* [What is required]: Reproduce the records exactly. Leave the pictures out.

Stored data
+---+

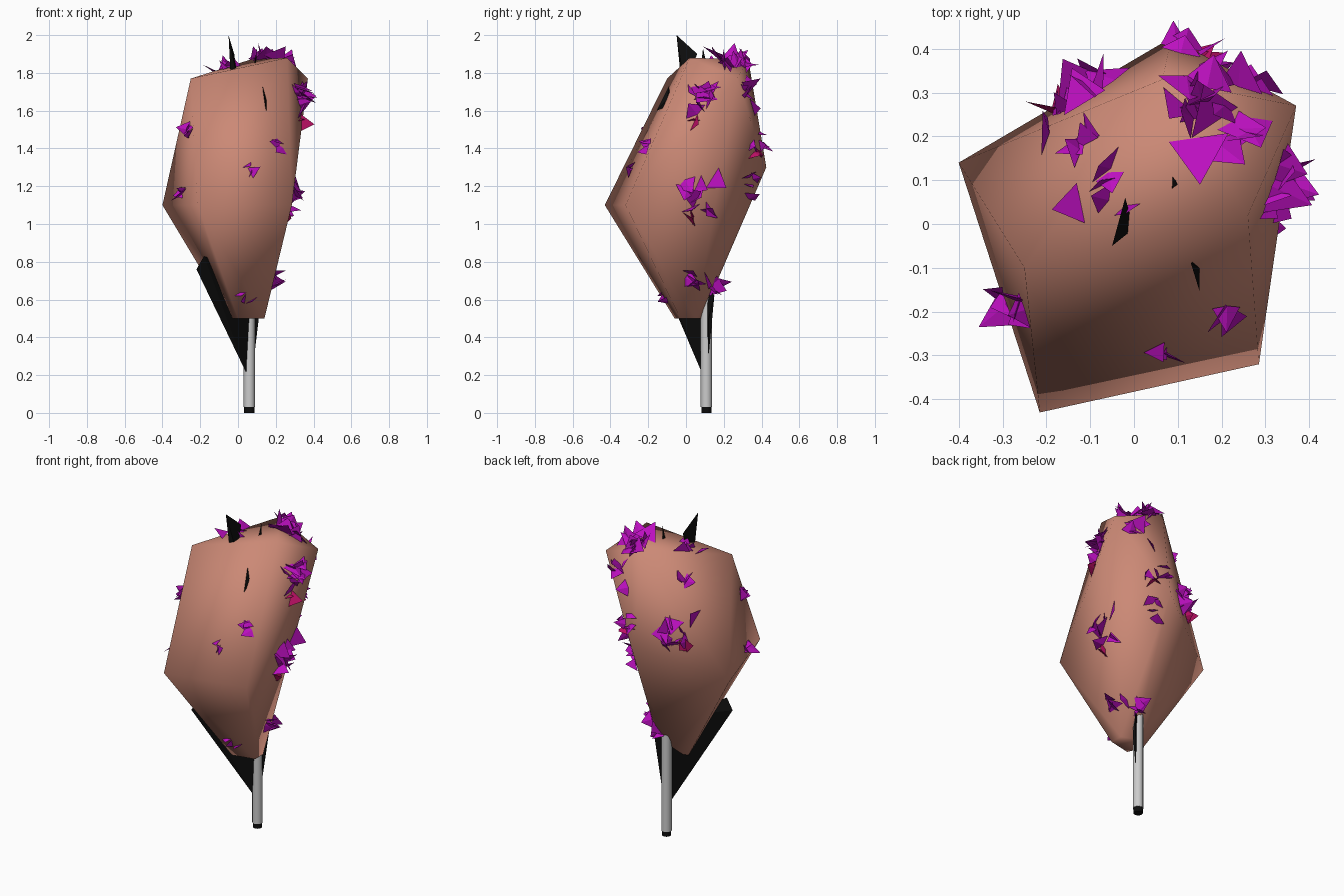
import bpy, bmesh, math, random
from mathutils import Vector
from mathutils.bvhtree import BVHTree

if "Cube" in bpy.data.objects:
    bpy.data.objects.remove(bpy.data.objects["Cube"])

random.seed(11)


def material(name, rgb):
    m = bpy.data.materials.new(name)
    m.diffuse_color = (*rgb, 1)
    m.use_nodes = True
    m.node_tree.nodes["Principled BSDF"].inputs["Base Color"].default_value = m.diffuse_color
    return m


CLAY = material("clay", (0.60, 0.25, 0.18))
BLACK = material("black", (0.004, 0.004, 0.004))
MAGENTA = material("magenta", (0.50, 0.005, 0.52))
CRIMSON = material("crimson", (0.50, 0.005, 0.13))


def to_object(name, bm, mat=None):
    me = bpy.data.meshes.new(name)
    bm.to_mesh(me)
    ob = bpy.data.objects.new(name, me)
    bpy.context.collection.objects.link(ob)
    if mat:
        me.materials.append(mat)
    return ob


def smooth(ob, deg):
    bpy.ops.object.select_all(action='DESELECT')
    ob.select_set(True)
    bpy.context.view_layer.objects.active = ob
    bpy.ops.object.shade_smooth_by_angle(angle=math.radians(deg))


def hull(points):
    bm = bmesh.new()
    for p in points:
        bm.verts.new(p)
    bmesh.ops.convex_hull(bm, input=bm.verts)
    bmesh.ops.delete(bm, geom=[v for v in bm.verts if not v.link_faces], context='VERTS')
    bmesh.ops.recalc_face_normals(bm, faces=bm.faces)
    return bm


# Canopy: five-sided lumpy crown (foot ring, waist ring, top ring)
foot = [(-0.04, 0.03, 0.5), (0.0, -0.06, 0.5), (0.14, -0.03, 0.5),
        (0.14, 0.05, 0.5), (0.06, 0.08, 0.5)]
waist = [(-0.4, 0.14, 1.1), (-0.215, -0.43, 1.1), (0.285, -0.32, 1.1), (0.085, 0.425, 1.3)]
crown = [(-0.25, -0.1, 1.77), (0.26, 0.02, 1.88), (0.37, 0.27, 1.77), (0.065, 0.33, 1.87)]
bm = hull(foot + waist + crown)
surface = BVHTree.FromBMesh(bm)
smooth(to_object("canopy", bm, CLAY), 179)

# Trunk and its dark foot
for name, r, z0, z1, mat in (("trunk", 0.03, 0.03, 0.9, None),
                             ("trunk_foot", 0.027, 0.0, 0.03, BLACK)):
    bpy.ops.mesh.primitive_cylinder_add(vertices=12, radius=r, depth=z1 - z0,
                                        location=(0.06, 0.108, (z0 + z1) / 2))
    ob = bpy.context.object
    ob.name = name
    if mat:
        ob.data.materials.append(mat)
    smooth(ob, 40)

# Dark blade-like branches and the spike on the crown
branches = {
    "left_branch": [(0.045, 0.085, 0.21), (0.03, 0.1, 0.75), (-0.22, -0.15, 0.76),
                    (-0.18, -0.15, 0.83), (0.06, 0.08, 0.5)],
    "right_branch": [(0.08, 0.115, 0.25), (0.05, 0.1, 0.7), (0.115, 0.15, 0.62), (0.11, 0.12, 0.5)],
    "crown_spike": [(-0.05, -0.05, 2.0), (-0.02, 0.06, 1.9), (0.0, -0.01, 1.75), (-0.04, -0.03, 1.8)],
    "crown_twig": [(0.10, 0.09, 1.93), (0.07, 0.07, 1.75), (0.09, 0.11, 1.75), (0.08, 0.12, 1.8)],
    "front_twig": [(0.13, -0.09, 1.73), (0.15, -0.155, 1.6), (0.15, -0.1, 1.66), (0.14, -0.08, 1.63)],
}
for name, pts in branches.items():
    to_object(name, hull(pts), BLACK)


# Blossom shards: broad spikes leaning along the canopy surface
def shards(name, clusters, mat):
    bm = bmesh.new()
    for x, y, z, spread, length, count in clusters:
        for _ in range(count):
            p = Vector((x, y, z)) + Vector([random.uniform(-1, 1) * spread for _ in range(3)])
            loc, n, _, _ = surface.find_nearest(p)
            t = n.orthogonal().normalized()
            b = n.cross(t)
            a = random.uniform(0, 2 * math.pi)
            u = t * math.cos(a) + b * math.sin(a)
            w = n.cross(u)
            size = length * random.uniform(0.7, 1.15)
            tip = loc + n * size * random.uniform(0.35, 0.8) + w * size * random.uniform(-0.8, 0.8)
            base = loc + n * 0.003
            vs = [bm.verts.new(v) for v in (base + u * size * 0.5, base - u * size * 0.5,
                                            base + w * size * 0.15, tip)]
            for f in ((0, 1, 3), (1, 2, 3), (2, 0, 3), (0, 2, 1)):
                bm.faces.new([vs[i] for i in f])
    bmesh.ops.recalc_face_normals(bm, faces=bm.faces)
    to_object(name, bm, mat)


shards("magenta_blossom", [
    (0.20, 0.28, 1.90, 0.08, 0.13, 16),     # crown, back right
    (-0.12, 0.26, 1.38, 0.08, 0.12, 11),    # back left
    (-0.16, 0.20, 1.72, 0.05, 0.09, 4),
    (0.32, 0.10, 1.66, 0.07, 0.12, 11),     # right, upper
    (0.30, 0.06, 1.14, 0.09, 0.12, 9),      # right, lower
    (-0.32, -0.19, 1.18, 0.03, 0.10, 3),    # left
    (-0.28, -0.18, 1.50, 0.03, 0.09, 4),
    (0.20, -0.23, 1.42, 0.03, 0.08, 3),     # front
    (0.07, -0.32, 1.30, 0.03, 0.08, 3),
    (0.03, -0.06, 0.64, 0.05, 0.08, 3),     # foot
    (0.17, 0.02, 0.68, 0.06, 0.10, 5),
    (0.10, 0.14, 0.67, 0.03, 0.10, 4),
    (-0.06, 0.08, 1.85, 0.06, 0.09, 6),     # crown
    (0.24, 0.35, 1.68, 0.08, 0.10, 6),      # back
    (0.15, 0.38, 1.42, 0.07, 0.09, 6),
    (0.16, 0.33, 1.19, 0.06, 0.09, 4),
], MAGENTA)
shards("crimson_blossom", [
    (0.32, 0.05, 1.54, 0.01, 0.09, 2), (0.30, 0.03, 1.02, 0.01, 0.09, 2),
    (0.17, 0.38, 1.37, 0.02, 0.09, 2), (-0.18, 0.25, 1.30, 0.02, 0.09, 2),
], CRIMSON)
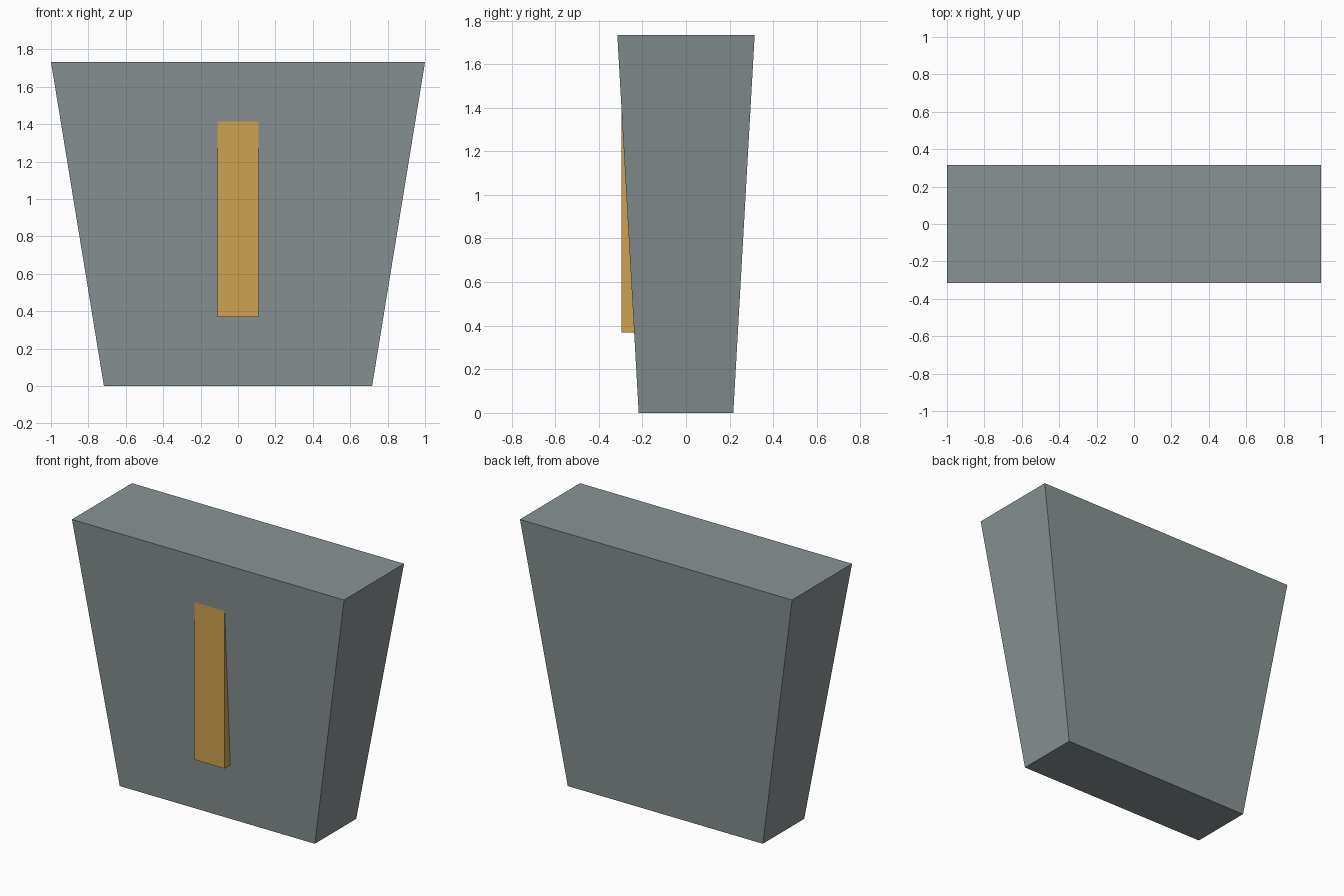
import bpy

if "Cube" in bpy.data.objects:
    bpy.data.objects.remove(bpy.data.objects["Cube"])


def tapered_box(name, bottom, top, z0, z1, color, y=0.0):
    """Coloured box with separate half sizes (x, y) at the bottom and top."""
    bpy.ops.mesh.primitive_cube_add(size=2)
    obj = bpy.context.object
    obj.name = name
    for v in obj.data.vertices:
        hx, hy = top if v.co.z > 0 else bottom
        z = z1 if v.co.z > 0 else z0
        v.co = (v.co.x * hx, y + v.co.y * hy, z)
    mat = bpy.data.materials.new(name + "_colour")
    mat.diffuse_color = (*color, 1.0)
    mat.use_nodes = True
    mat.node_tree.nodes["Principled BSDF"].inputs["Base Color"].default_value = mat.diffuse_color
    obj.data.materials.append(mat)
    return obj


# Tapered blue-grey body, wider at the top
tapered_box("body", (0.717, 0.217), (1.0, 0.315), 0.0, 1.733, (0.25, 0.29, 0.295))

# Upright gold strip sunk into the sloping front, upper end vanishing into it
tapered_box("front_strip", (0.11, 0.05), (0.11, 0.05), 0.368, 1.43,
            (0.62, 0.36, 0.08), y=-0.247)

+---+

* [Finished exercise]:
import bpy, bmesh, math, random
from mathutils import Vector
from mathutils.bvhtree import BVHTree

if "Cube" in bpy.data.objects:
    bpy.data.objects.remove(bpy.data.objects["Cube"])

random.seed(11)


def material(name, rgb):
    m = bpy.data.materials.new(name)
    m.diffuse_color = (*rgb, 1)
    m.use_nodes = True
    m.node_tree.nodes["Principled BSDF"].inputs["Base Color"].default_value = m.diffuse_color
    return m


CLAY = material("clay", (0.60, 0.25, 0.18))
BLACK = material("black", (0.004, 0.004, 0.004))
MAGENTA = material("magenta", (0.50, 0.005, 0.52))
CRIMSON = material("crimson", (0.50, 0.005, 0.13))


def to_object(name, bm, mat=None):
    me = bpy.data.meshes.new(name)
    bm.to_mesh(me)
    ob = bpy.data.objects.new(name, me)
    bpy.context.collection.objects.link(ob)
    if mat:
        me.materials.append(mat)
    return ob


def smooth(ob, deg):
    bpy.ops.object.select_all(action='DESELECT')
    ob.select_set(True)
    bpy.context.view_layer.objects.active = ob
    bpy.ops.object.shade_smooth_by_angle(angle=math.radians(deg))


def hull(points):
    bm = bmesh.new()
    for p in points:
        bm.verts.new(p)
    bmesh.ops.convex_hull(bm, input=bm.verts)
    bmesh.ops.delete(bm, geom=[v for v in bm.verts if not v.link_faces], context='VERTS')
    bmesh.ops.recalc_face_normals(bm, faces=bm.faces)
    return bm


# Canopy: five-sided lumpy crown (foot ring, waist ring, top ring)
foot = [(-0.04, 0.03, 0.5), (0.0, -0.06, 0.5), (0.14, -0.03, 0.5),
        (0.14, 0.05, 0.5), (0.06, 0.08, 0.5)]
waist = [(-0.4, 0.14, 1.1), (-0.215, -0.43, 1.1), (0.285, -0.32, 1.1), (0.085, 0.425, 1.3)]
crown = [(-0.25, -0.1, 1.77), (0.26, 0.02, 1.88), (0.37, 0.27, 1.77), (0.065, 0.33, 1.87)]
bm = hull(foot + waist + crown)
surface = BVHTree.FromBMesh(bm)
smooth(to_object("canopy", bm, CLAY), 179)

# Trunk and its dark foot
for name, r, z0, z1, mat in (("trunk", 0.03, 0.03, 0.9, None),
                             ("trunk_foot", 0.027, 0.0, 0.03, BLACK)):
    bpy.ops.mesh.primitive_cylinder_add(vertices=12, radius=r, depth=z1 - z0,
                                        location=(0.06, 0.108, (z0 + z1) / 2))
    ob = bpy.context.object
    ob.name = name
    if mat:
        ob.data.materials.append(mat)
    smooth(ob, 40)

# Dark blade-like branches and the spike on the crown
branches = {
    "left_branch": [(0.045, 0.085, 0.21), (0.03, 0.1, 0.75), (-0.22, -0.15, 0.76),
                    (-0.18, -0.15, 0.83), (0.06, 0.08, 0.5)],
    "right_branch": [(0.08, 0.115, 0.25), (0.05, 0.1, 0.7), (0.115, 0.15, 0.62), (0.11, 0.12, 0.5)],
    "crown_spike": [(-0.05, -0.05, 2.0), (-0.02, 0.06, 1.9), (0.0, -0.01, 1.75), (-0.04, -0.03, 1.8)],
    "crown_twig": [(0.10, 0.09, 1.93), (0.07, 0.07, 1.75), (0.09, 0.11, 1.75), (0.08, 0.12, 1.8)],
    "front_twig": [(0.13, -0.09, 1.73), (0.15, -0.155, 1.6), (0.15, -0.1, 1.66), (0.14, -0.08, 1.63)],
}
for name, pts in branches.items():
    to_object(name, hull(pts), BLACK)


# Blossom shards: broad spikes leaning along the canopy surface
def shards(name, clusters, mat):
    bm = bmesh.new()
    for x, y, z, spread, length, count in clusters:
        for _ in range(count):
            p = Vector((x, y, z)) + Vector([random.uniform(-1, 1) * spread for _ in range(3)])
            loc, n, _, _ = surface.find_nearest(p)
            t = n.orthogonal().normalized()
            b = n.cross(t)
            a = random.uniform(0, 2 * math.pi)
            u = t * math.cos(a) + b * math.sin(a)
            w = n.cross(u)
            size = length * random.uniform(0.7, 1.15)
            tip = loc + n * size * random.uniform(0.35, 0.8) + w * size * random.uniform(-0.8, 0.8)
            base = loc + n * 0.003
            vs = [bm.verts.new(v) for v in (base + u * size * 0.5, base - u * size * 0.5,
                                            base + w * size * 0.15, tip)]
            for f in ((0, 1, 3), (1, 2, 3), (2, 0, 3), (0, 2, 1)):
                bm.faces.new([vs[i] for i in f])
    bmesh.ops.recalc_face_normals(bm, faces=bm.faces)
    to_object(name, bm, mat)


shards("magenta_blossom", [
    (0.20, 0.28, 1.90, 0.08, 0.13, 16),     # crown, back right
    (-0.12, 0.26, 1.38, 0.08, 0.12, 11),    # back left
    (-0.16, 0.20, 1.72, 0.05, 0.09, 4),
    (0.32, 0.10, 1.66, 0.07, 0.12, 11),     # right, upper
    (0.30, 0.06, 1.14, 0.09, 0.12, 9),      # right, lower
    (-0.32, -0.19, 1.18, 0.03, 0.10, 3),    # left
    (-0.28, -0.18, 1.50, 0.03, 0.09, 4),
    (0.20, -0.23, 1.42, 0.03, 0.08, 3),     # front
    (0.07, -0.32, 1.30, 0.03, 0.08, 3),
    (0.03, -0.06, 0.64, 0.05, 0.08, 3),     # foot
    (0.17, 0.02, 0.68, 0.06, 0.10, 5),
    (0.10, 0.14, 0.67, 0.03, 0.10, 4),
    (-0.06, 0.08, 1.85, 0.06, 0.09, 6),     # crown
    (0.24, 0.35, 1.68, 0.08, 0.10, 6),      # back
    (0.15, 0.38, 1.42, 0.07, 0.09, 6),
    (0.16, 0.33, 1.19, 0.06, 0.09, 4),
], MAGENTA)
shards("crimson_blossom", [
    (0.32, 0.05, 1.54, 0.01, 0.09, 2), (0.30, 0.03, 1.02, 0.01, 0.09, 2),
    (0.17, 0.38, 1.37, 0.02, 0.09, 2), (-0.18, 0.25, 1.30, 0.02, 0.09, 2),
], CRIMSON)
import bpy

if "Cube" in bpy.data.objects:
    bpy.data.objects.remove(bpy.data.objects["Cube"])


def tapered_box(name, bottom, top, z0, z1, color, y=0.0):
    """Coloured box with separate half sizes (x, y) at the bottom and top."""
    bpy.ops.mesh.primitive_cube_add(size=2)
    obj = bpy.context.object
    obj.name = name
    for v in obj.data.vertices:
        hx, hy = top if v.co.z > 0 else bottom
        z = z1 if v.co.z > 0 else z0
        v.co = (v.co.x * hx, y + v.co.y * hy, z)
    mat = bpy.data.materials.new(name + "_colour")
    mat.diffuse_color = (*color, 1.0)
    mat.use_nodes = True
    mat.node_tree.nodes["Principled BSDF"].inputs["Base Color"].default_value = mat.diffuse_color
    obj.data.materials.append(mat)
    return obj


# Tapered blue-grey body, wider at the top
tapered_box("body", (0.717, 0.217), (1.0, 0.315), 0.0, 1.733, (0.25, 0.29, 0.295))

# Upright gold strip sunk into the sloping front, upper end vanishing into it
tapered_box("front_strip", (0.11, 0.05), (0.11, 0.05), 0.368, 1.43,
            (0.62, 0.36, 0.08), y=-0.247)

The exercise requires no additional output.